Margalit – I don’t think the level of malpractice premiums or whether or not caps on economic damages are in effect have much to do with how much defensive medicine is practiced when the jury based dispute resolution system is so inherently unpredictable from one case to the next even when the issues are similar and the jurisdiction is the same. In Europe, doctors generally perceive (correctly) that their probability of being sued for malpractice is essentially zero which makes it much easier for them to practice cost-effective medicine even when they are being paid on a fee for service… Read more »

Margalit Gur-Arie
Guest

The September issue of Health Affairs had some interesting articles on the subject, notably this one:
http://content.healthaffairs.org/cgi/content/full/29/9/1578
(not sure I understand the methodology, though)

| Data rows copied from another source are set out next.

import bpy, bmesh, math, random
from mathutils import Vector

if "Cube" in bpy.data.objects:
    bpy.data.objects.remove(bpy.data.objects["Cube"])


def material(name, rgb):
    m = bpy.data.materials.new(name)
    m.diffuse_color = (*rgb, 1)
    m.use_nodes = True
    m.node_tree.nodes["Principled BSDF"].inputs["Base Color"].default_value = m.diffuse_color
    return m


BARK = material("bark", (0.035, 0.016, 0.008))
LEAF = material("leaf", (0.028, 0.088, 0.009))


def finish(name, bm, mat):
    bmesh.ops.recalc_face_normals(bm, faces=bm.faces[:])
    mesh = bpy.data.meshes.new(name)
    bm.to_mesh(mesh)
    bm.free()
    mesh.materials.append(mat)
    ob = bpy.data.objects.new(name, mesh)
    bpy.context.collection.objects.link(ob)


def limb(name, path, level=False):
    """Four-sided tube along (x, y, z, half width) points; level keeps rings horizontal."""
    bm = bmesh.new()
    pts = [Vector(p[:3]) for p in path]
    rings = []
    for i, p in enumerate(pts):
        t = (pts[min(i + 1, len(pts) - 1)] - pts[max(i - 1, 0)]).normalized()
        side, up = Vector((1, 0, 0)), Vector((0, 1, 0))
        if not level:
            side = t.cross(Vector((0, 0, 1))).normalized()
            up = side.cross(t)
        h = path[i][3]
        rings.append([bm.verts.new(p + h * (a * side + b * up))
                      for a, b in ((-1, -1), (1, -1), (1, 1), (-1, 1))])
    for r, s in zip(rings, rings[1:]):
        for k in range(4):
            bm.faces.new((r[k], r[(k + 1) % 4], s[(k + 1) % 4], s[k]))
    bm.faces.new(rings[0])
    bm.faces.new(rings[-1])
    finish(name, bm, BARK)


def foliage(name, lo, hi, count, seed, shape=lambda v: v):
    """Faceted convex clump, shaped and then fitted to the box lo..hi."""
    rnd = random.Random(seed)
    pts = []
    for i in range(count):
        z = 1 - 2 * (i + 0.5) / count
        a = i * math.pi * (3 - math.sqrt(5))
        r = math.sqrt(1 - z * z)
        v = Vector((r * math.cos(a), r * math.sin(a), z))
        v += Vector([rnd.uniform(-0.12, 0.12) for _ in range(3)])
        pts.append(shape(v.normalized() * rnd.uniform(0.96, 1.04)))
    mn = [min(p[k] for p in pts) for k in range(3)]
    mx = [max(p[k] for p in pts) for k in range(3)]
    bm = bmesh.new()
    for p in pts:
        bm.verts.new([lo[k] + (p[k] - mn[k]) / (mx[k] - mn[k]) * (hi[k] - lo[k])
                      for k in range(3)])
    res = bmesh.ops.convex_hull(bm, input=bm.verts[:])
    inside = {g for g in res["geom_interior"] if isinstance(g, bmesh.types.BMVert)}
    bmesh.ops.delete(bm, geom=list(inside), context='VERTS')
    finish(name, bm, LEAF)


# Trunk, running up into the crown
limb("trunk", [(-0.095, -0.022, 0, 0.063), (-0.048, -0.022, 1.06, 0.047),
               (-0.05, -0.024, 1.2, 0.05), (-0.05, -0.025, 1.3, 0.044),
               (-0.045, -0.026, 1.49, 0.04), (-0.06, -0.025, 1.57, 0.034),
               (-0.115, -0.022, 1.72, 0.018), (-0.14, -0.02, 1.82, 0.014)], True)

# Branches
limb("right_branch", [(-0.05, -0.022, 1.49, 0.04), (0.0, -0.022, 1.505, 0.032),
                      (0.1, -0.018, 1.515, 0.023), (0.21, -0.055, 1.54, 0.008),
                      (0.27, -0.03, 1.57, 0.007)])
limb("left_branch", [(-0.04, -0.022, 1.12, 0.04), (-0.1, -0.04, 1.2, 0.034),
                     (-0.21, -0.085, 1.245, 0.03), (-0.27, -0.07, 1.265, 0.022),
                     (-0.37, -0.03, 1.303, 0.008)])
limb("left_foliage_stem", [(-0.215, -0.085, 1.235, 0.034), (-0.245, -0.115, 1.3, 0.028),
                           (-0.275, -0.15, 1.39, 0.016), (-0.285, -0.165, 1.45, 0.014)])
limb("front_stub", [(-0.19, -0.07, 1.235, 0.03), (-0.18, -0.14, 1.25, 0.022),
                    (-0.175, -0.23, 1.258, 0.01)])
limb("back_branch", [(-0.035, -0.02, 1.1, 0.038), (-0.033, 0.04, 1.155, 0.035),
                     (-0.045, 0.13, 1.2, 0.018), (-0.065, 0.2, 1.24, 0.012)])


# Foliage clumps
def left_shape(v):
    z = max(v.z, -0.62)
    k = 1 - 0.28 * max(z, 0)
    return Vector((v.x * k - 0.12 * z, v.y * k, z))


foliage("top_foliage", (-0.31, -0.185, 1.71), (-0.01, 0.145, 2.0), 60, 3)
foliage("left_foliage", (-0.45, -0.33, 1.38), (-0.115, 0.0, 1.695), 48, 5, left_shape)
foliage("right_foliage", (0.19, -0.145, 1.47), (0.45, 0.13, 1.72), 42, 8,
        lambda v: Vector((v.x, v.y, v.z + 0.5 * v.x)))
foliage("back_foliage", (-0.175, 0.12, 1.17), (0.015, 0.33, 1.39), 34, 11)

Barry Carol
Guest
Barry Carol

Margalit and Peter – While the numerous doctors who comment here can speak for themselves and it would be nice to hear their perspective, my perception is that the current system of dispute resolution is viewed as arbitrary and highly unpredictable from one jurisdiction to another and sometimes even within the same jurisdiction depending on who the lawyer is and the composition of the jury in each particular case. Health court judges could hire experts who have no financial stake in the outcome of the case and are not viewed as either a plaintiff witness or a defense witness. Judges… Read more »

Margalit Gur-Arie
Guest

Barry, I am not certain that things can be as cut and dry as you are suggesting. For example: “If a woman of a certain age and risk profile should not get a mammogram according to the evidence because it has more associated risks than benefits and she later develops breast cancer, I don’t think it’s malpractice despite the bad outcome.” Did the doctor inform the woman of the risks and benefits? Did she understand? Did the doctor actually evaluate her risk profile, or did the patient or nurse filled the questionnaire, but the doctor never read it? If a… Read more »